Garbett, co-founder of Garbett Homes, entered the race for governor in February after learning that all the other Republican candidates supported President Donald Trump. She was the only candidate who did not seek the convention route to the ballot, forecasting that a “Trump-skeptic candidate had little chance of qualifying for the primary through a Republican convention.”

Had she gathered enough signatures, Garbett would have been the first woman representing a major party to appear on a ballot for governor in Utah history.

“It’s a travesty that no major political party in all of Utah history has ever had a female candidate for governor on their primary ballot,” said Joe Jarvis, Garbett’s running mate for lieutenant governor, in a news release. “I’m deeply disappointed that this shameful record will continue for another year. Jan would’ve made an excellent governor.”

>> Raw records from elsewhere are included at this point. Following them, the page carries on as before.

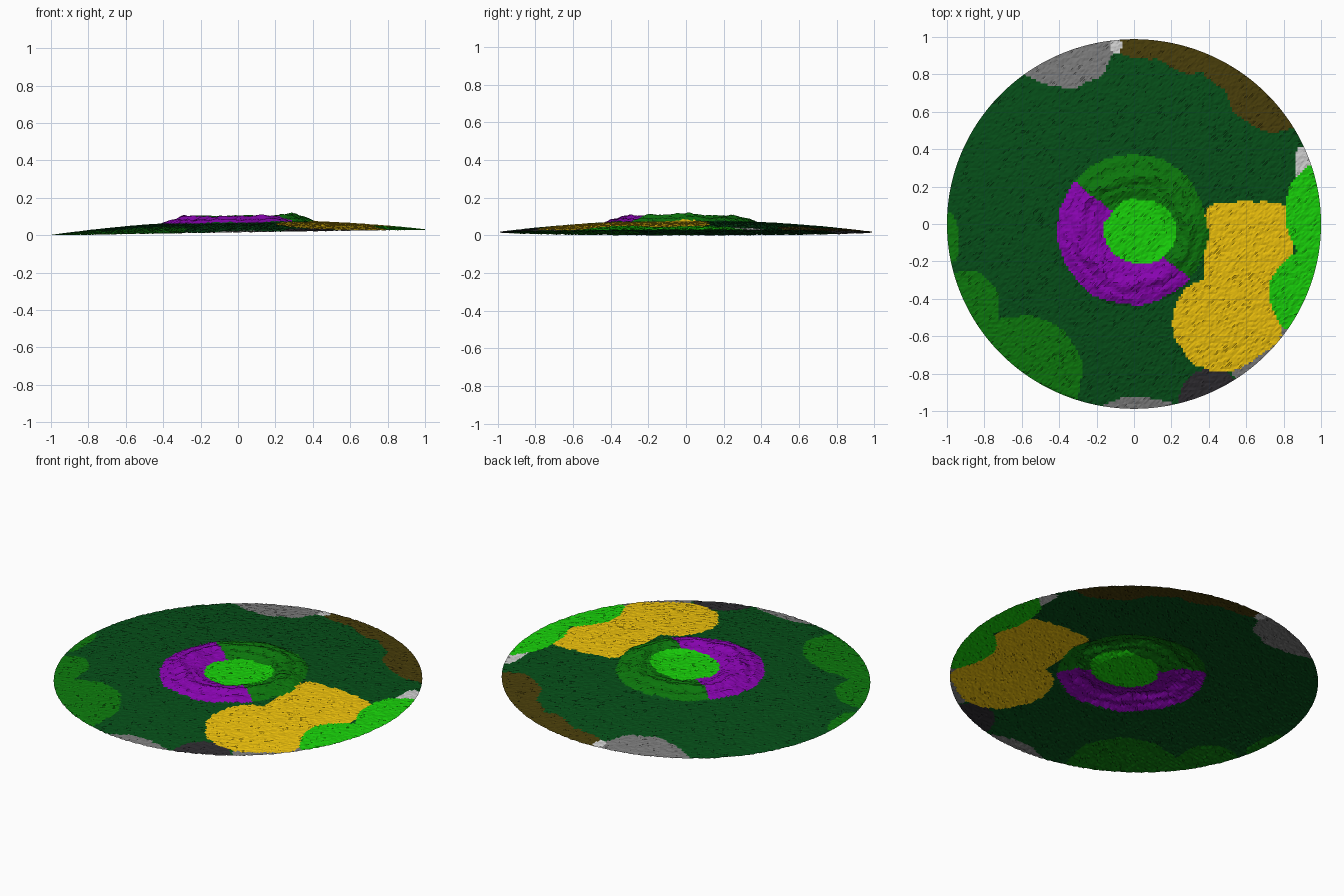
import bpy, bmesh, math, random
from mathutils import Vector, noise

if "Cube" in bpy.data.objects:
    bpy.data.objects.remove(bpy.data.objects["Cube"])

random.seed(4)
STEP = 0.0125
N = 81
GREEN, LIME, GREY, PALE = (20, 118, 20), (30, 205, 18), (120, 120, 120), (200, 200, 200)


def blob(x, y, cx, cy, rx, ry, power=2):
    return abs((x - cx) / rx) ** power + abs((y - cy) / ry) ** power < 1


def ring(x, y):
    return blob(x, y, -.01, -.03, .4, .405)


# Regions seen from above, first match wins; the rest is forest
REGIONS = [
    ("crater_floor", LIME, lambda x, y: blob(x, y, .035, -.04, .195, .175)),
    ("purple_ridge", (135, 12, 175), lambda x, y: ring(x, y) and .45 * x + .53 * y < -.02),
    ("green_ridge", GREEN, ring),
    ("meadow", LIME, lambda x, y: blob(x, y, 1.02, .06, .21, .28)
        or blob(x, y, .97, -.38, .24, .25)),
    ("pale_sliver", PALE, lambda x, y: blob(x, y, .9, .28, .045, .13)),
    ("sand", (235, 190, 20), lambda x, y: blob(x, y, .61, -.2, .24, .32, 5)
        or blob(x, y, .47, -.53, .265, .26) or blob(x, y, .65, -.45, .16, .25)),
    ("dark_rock", (48, 46, 50), lambda x, y: blob(x, y, .42, -.97, .19, .2)),
    ("east_rock", GREY, lambda x, y: blob(x, y, .75, -.75, .22, .22)),
    ("south_rock", GREY, lambda x, y: blob(x, y, .03, -1.05, .24, .125)),
    ("pale_patch", PALE, lambda x, y: blob(x, y, -.1, .96, .035, .05)),
    ("north_rock", GREY, lambda x, y: blob(x, y, -.38, .93, .26, .2)),
    ("brown_earth", (72, 62, 18), lambda x, y: blob(x, y, .1, 1.02, .3, .14)
        or blob(x, y, .3, 1.05, .24, .24) or blob(x, y, .5, .87, .14, .14)
        or blob(x, y, .75, .75, .26, .26)),
    ("grass_southwest", GREEN, lambda x, y: blob(x, y, -.6, -.8, .33, .31)
        or blob(x, y, -.88, -.45, .16, .2)),
    ("grass_west", GREEN, lambda x, y: blob(x, y, -1, -.09, .07, .15)),
    ("forest", (14, 78, 30), lambda x, y: True),
]


def linear(rgb):
    return tuple((c / 255) ** 2.2 for c in rgb) + (1.0,)


# Slightly wavy borders between the regions
def region_of(x, y):
    wx = x + .015 * noise.noise(Vector((x * 9, y * 9, 1)))
    wy = y + .015 * noise.noise(Vector((x * 9, y * 9, 4)))
    return next(i for i, r in enumerate(REGIONS) if r[2](wx, wy))


# Crater rim: steep outer step, terrace, crest, then down to the floor
def rim(t):
    crest = .03 * math.exp(-((t - .72) / .13) ** 2)
    terrace = .016 * min(1, max(0, (1 - t) / .1)) * min(1, max(0, (t - .42) / .12))
    return max(crest if t < .93 else 0, terrace)


# Tilted shallow dome, crater rim and rough ground
def height(x, y):
    z = .015 + .015 * x + .063 * (1 - x * x - y * y)
    t = math.hypot(x + .005, y + .03) / .405
    t += .06 * noise.noise(Vector((x * 6, y * 6, 2)))
    if t < 1:
        rough = noise.noise(Vector((x * 9, y * 9, 5)))
        fine = noise.noise(Vector((x * 28, y * 28, 8)))
        z += rim(t) * (1 + .3 * rough + .25 * fine)
        z += .014 * math.exp(-((x - .3) ** 2 + y * y) / .004)
        z += .006 * math.exp(-((x + .23) ** 2 + (y + .05) ** 2) / .004)
    return max(0, z + random.uniform(-.0025, .0025))


# Grid of cells clipped to a disc, its border pulled onto the circle
cells = {(i, j) for i in range(-N, N) for j in range(-N, N)
         if math.hypot(i + .5, j + .5) * STEP < .993}
points = {}
for i, j in sorted(cells):
    for a, b in ((i, j), (i + 1, j), (i + 1, j + 1), (i, j + 1)):
        if (a, b) in points:
            continue
        x, y = a * STEP, b * STEP
        around = ((a - 1, b - 1), (a, b - 1), (a - 1, b), (a, b))
        if not all(c in cells for c in around):
            k = 1 / math.hypot(x, y)
            x, y = x * k, y * k * .988
        points[a, b] = (x, y, height(x, y))

groups = [[] for _ in REGIONS]
for i, j in sorted(cells):
    groups[region_of((i + .5) * STEP, (j + .5) * STEP)].append((i, j))


# One flat shaded terrain patch per region
def make_patch(name, rgb, group):
    bm = bmesh.new()
    made = {}

    def vert(key):
        if key not in made:
            made[key] = bm.verts.new(points[key])
        return made[key]

    for i, j in group:
        q = [vert(k) for k in ((i, j), (i + 1, j), (i + 1, j + 1), (i, j + 1))]
        bm.faces.new(q[:3])
        bm.faces.new((q[0], q[2], q[3]))
    mesh = bpy.data.meshes.new(name)
    bm.to_mesh(mesh)
    bm.free()
    mat = bpy.data.materials.new(name + "_colour")
    mat.diffuse_color = linear(rgb)
    mat.use_nodes = True
    mat.node_tree.nodes["Principled BSDF"].inputs["Base Color"].default_value = mat.diffuse_color
    mesh.materials.append(mat)
    bpy.context.collection.objects.link(bpy.data.objects.new(name, mesh))


for (name, rgb, _), group in zip(REGIONS, groups):
    if group:
        make_patch(name, rgb, group)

Though her campaign is over, Garbett said she would continue to advocate for issues important to Utahns. She plans to join forces with the nonprofit group People4Utah “to find ways to ease the burdens on political outsiders and moderate candidates of all parties.”

“Our political leaders will be hearing from me!” she added.

Republican gubernatorial candidate Jeff Burningham — who also sought a spot on the ballot with the help of the courts — is officially out of the race, too, after Shelby denied his motion seeking relief similar to Garbett’s.

In a statement, Burningham said he would not appeal that decision but called for election reforms in Utah, arguing that while most states “made significant elections accommodations during a global pandemic, ours did virtually nothing.”

“That feels wrong and is at the heart of why I was running in the first place,” he said. “This is not the time for politics per usual.”

Gov. Gary Herbert signed an executive order in late March suspending a provision in state election law requiring that canvassers witness each signature and allowing candidates to send and receive petition pages electronically, but Burningham and other candidates have argued that it didn’t go far enough.

Lt. Gov. Spencer Cox (who was named in Garbett’s lawsuit along with Herbert), former Utah Republican Party Chairman Thomas Wright and former Gov. Jon Huntsman all met the 28,000-signature threshold to qualify for the ballot. Former House Speaker Greg Hughes will also appear on the ballot after coming in second after Cox at the Utah Republican Party convention late last month.

Editor’s note Paul Huntsman, a brother of Jon Huntsman, is chairman of The Salt Lake Tribune’s nonprofit board of directors.